━━ RECORDS FOR THE TASK ━━
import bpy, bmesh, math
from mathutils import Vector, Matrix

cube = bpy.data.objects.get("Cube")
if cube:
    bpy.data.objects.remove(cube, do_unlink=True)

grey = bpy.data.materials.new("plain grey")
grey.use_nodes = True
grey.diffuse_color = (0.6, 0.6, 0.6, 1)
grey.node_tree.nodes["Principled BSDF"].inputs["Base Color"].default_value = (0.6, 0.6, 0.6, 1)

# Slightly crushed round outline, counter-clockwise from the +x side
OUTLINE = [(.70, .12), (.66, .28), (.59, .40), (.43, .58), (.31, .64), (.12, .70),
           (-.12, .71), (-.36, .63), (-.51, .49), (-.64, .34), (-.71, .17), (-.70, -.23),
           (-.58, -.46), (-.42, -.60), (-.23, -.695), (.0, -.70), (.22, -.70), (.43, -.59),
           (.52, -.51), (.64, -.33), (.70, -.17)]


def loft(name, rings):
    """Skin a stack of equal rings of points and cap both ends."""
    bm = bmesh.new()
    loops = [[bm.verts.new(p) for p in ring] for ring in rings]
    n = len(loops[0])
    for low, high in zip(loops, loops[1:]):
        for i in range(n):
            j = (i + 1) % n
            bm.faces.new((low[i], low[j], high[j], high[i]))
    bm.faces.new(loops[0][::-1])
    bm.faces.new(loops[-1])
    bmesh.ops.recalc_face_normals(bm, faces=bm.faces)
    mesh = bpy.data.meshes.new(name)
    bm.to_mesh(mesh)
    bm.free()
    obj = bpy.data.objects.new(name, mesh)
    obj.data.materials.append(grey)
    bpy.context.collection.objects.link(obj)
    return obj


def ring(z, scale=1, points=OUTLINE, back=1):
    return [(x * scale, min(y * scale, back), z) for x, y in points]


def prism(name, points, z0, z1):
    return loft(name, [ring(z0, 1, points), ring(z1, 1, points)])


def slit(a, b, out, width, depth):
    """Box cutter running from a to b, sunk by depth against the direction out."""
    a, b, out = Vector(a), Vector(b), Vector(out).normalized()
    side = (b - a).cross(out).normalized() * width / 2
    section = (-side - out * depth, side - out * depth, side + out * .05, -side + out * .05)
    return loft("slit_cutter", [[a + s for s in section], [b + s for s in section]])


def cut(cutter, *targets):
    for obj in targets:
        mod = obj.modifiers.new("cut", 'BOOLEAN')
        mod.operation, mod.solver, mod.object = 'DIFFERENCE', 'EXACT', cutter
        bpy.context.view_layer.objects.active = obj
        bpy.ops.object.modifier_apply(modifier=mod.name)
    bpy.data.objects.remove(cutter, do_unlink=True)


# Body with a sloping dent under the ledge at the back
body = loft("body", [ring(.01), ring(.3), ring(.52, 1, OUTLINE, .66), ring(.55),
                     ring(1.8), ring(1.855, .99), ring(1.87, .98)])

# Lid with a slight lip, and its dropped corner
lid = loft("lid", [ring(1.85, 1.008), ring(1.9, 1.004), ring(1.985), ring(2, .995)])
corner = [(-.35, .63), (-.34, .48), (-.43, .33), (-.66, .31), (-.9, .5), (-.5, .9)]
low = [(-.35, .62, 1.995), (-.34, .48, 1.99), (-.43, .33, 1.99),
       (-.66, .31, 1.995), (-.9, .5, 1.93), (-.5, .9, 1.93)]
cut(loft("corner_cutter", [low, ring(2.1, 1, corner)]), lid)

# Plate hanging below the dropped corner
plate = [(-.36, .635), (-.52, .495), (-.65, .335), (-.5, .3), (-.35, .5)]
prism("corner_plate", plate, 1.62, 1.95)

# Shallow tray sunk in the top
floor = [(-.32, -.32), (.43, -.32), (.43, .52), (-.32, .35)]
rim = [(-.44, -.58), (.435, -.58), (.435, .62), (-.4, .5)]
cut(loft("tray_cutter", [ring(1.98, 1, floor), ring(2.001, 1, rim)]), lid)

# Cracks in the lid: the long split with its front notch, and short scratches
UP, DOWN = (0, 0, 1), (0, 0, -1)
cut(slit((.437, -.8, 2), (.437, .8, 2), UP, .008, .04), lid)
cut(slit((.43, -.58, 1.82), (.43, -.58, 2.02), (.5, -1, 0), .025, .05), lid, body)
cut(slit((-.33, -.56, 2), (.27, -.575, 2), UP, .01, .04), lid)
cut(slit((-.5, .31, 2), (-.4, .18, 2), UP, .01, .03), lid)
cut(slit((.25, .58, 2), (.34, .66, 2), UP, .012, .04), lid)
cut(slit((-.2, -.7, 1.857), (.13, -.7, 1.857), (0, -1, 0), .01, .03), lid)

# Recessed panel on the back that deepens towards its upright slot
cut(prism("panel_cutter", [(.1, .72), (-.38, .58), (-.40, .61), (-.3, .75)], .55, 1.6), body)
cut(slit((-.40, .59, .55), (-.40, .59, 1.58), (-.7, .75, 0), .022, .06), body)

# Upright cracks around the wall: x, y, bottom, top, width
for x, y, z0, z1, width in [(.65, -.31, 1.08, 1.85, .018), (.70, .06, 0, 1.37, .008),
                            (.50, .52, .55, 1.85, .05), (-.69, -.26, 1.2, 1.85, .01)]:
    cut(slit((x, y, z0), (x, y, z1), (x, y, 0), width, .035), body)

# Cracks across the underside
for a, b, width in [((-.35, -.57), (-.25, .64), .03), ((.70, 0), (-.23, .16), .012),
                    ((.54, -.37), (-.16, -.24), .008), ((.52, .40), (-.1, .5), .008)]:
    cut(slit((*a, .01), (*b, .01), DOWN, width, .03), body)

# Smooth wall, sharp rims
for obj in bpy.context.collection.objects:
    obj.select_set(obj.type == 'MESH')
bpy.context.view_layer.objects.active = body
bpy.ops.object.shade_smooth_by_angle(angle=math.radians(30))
━━━
* THE PROBLEM
Within the entries above, find each line where "context" appears; copy every one.

* EXERCISE OUTPUT
    bpy.context.collection.objects.link(obj)
        bpy.context.view_layer.objects.active = obj
for obj in bpy.context.collection.objects:
bpy.context.view_layer.objects.active = body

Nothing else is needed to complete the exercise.